(For the use of the membership only.)
“I have never worked with a more honorable man than Dan Coats. He oozes integrity out of every pore. He is motivated by a sense of patriotism and duty to the security and the safety of this nation. I would tell anyone to heed his advice and his counsel.” — Gov. Eric Holcomb
COULD IT BE POSSIBLE that the president knows something strategically important about Russia that hasn’t occurred to someone like Dan Coats, however much integrity is oozing from his pores?
Could it be that in the strange world of global diplomacy it makes sense at this time to overlook an oligarchic Putin’s trespasses? Or that, given the current array of threats to our national security, democratic but softly socialist France, Germany and England with their debilitating Muslim immigration policies have ceased to be dependable allies?
Some of us who have followed the Coats political career for three decades (he worked briefly as an insurance attorney) have reason to trust the president, any president, in this matter.
Our friend Tom Huston is a former associate counsel to the president of the United States who served as an officer in the United States Army assigned to the Defense Intelligence Agency. Presciently, he had this to say when Coats was first nominated as director of National Intelligence:
“Senator Coats certainly has the competency to preside over the massive intelligence bureaucracy if the objective of his tenure were simply to maintain an even-keeled equanimity among the tribes which constitute the intelligence community. On the other hand, he offers no hope to skeptics of the intelligence community who believe it is bloated, incompetent and institutionally biased against the Trump agenda.”
For Dan Coats is in the habit of believing what people whom he considers important tell him. For instance:
- They told him that gun control would reduce crime. He believed them and was the only sitting Republican senator to vote for the Brady gun-control bill,
- They told him the national debt ceiling was not an absolute. He believed them and voted to raise it 13 times.
- They told him the water-vapor fumes he saw from his seat flying back and forth to Washington were pollution. He believed them and voted in favor in favor of Clean Air Act amendments that crippled coal-energy plants in Indiana.
- They told him farmers needed more money. He believed them and voted against limiting subsidies to millionaire farmers.
- They told him a balanced budget wasn’t important.
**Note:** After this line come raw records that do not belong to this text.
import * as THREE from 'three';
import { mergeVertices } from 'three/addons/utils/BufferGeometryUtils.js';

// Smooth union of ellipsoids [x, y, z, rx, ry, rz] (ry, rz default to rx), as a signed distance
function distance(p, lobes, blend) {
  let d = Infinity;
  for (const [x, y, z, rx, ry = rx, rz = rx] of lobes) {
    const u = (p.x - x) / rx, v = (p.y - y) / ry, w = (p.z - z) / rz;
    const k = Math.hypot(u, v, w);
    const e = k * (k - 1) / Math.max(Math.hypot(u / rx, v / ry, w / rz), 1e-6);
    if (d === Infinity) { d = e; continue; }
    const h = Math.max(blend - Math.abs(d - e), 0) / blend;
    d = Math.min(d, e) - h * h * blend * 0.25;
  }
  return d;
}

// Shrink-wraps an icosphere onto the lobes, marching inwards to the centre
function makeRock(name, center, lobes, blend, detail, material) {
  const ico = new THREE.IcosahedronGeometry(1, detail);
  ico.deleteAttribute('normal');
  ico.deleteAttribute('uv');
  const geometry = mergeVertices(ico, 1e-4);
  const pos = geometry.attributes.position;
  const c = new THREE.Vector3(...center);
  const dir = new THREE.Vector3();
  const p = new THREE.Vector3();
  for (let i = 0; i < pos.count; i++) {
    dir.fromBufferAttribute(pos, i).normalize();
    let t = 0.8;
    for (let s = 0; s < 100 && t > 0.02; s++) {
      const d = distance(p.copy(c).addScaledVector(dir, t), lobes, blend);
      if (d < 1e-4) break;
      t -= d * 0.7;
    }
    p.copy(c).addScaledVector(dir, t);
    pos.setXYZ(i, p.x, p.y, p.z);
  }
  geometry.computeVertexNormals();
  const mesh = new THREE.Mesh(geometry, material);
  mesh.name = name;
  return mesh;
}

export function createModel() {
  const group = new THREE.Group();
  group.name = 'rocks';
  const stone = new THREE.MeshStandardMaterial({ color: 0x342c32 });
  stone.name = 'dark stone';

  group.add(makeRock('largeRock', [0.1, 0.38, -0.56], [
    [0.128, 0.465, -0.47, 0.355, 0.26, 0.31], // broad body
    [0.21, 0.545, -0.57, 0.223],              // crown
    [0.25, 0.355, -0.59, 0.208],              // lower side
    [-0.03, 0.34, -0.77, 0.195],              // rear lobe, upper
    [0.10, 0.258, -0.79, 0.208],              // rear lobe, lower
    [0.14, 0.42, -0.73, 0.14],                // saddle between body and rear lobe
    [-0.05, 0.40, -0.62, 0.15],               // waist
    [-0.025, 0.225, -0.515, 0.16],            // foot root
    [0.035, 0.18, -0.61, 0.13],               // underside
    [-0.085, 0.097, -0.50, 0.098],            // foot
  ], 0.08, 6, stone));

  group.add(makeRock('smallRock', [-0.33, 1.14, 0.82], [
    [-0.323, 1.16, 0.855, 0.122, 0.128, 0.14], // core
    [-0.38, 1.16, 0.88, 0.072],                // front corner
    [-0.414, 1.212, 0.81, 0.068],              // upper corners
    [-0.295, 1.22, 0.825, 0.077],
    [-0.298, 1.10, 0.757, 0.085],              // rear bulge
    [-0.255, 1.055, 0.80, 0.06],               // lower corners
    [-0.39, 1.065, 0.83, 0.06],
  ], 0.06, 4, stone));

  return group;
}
He believed them and voted against a measure that would have balanced the budget within five years without raising taxes.
- They told him that colleges needed more money. He believed them and voted in favor of maintaining federal subsidies for student loans.
- And, of course, they told him that career politicians were important. He believed them and voted against cutting congressional pay by 15 percent and limiting senatorial terms.
That all might be good for someone fashioning a career as a lobbyist, but it is not so good in a world of historically complex, often anti-intellectual, obtuse and always shifting strategies of force and counter force. Lawyers, you see, are at a disadvantage in a world that observes no law.
John Keegan, the esteemed military historian, wrote a book on that very point.* He said that the only thing that we know for certain about spies is that they spy on other spies. His conclusion:
“Knowledge, the conventional wisdom has it, is power; but knowledge cannot destroy or deflect or damage or even defy an offensive initiative by an enemy unless the possession of knowledge is also allied to objective force. Knowledge of what the enemy can do and of what he intends is never enough to ensure security, unless there is also the power and the will to resist and preferably to forestall him.”
Dan Coats is sitting atop plenty of knowledge about what we should do about this or that. Some of it may be correct, others of it might be wrong and still others of it should be ignored or is irrelevant. The intelligence community is constantly going back and forth about such things.
What is needed, though, is the judgment and will to do something about it — and that responsibility, properly and constitutionally, lies in the Oval Office.
— Craig Ladwig
* John Keegan. Intelligence in War: Knowledge of the Enemy from Napoleon to Al-Qaeda. 2003.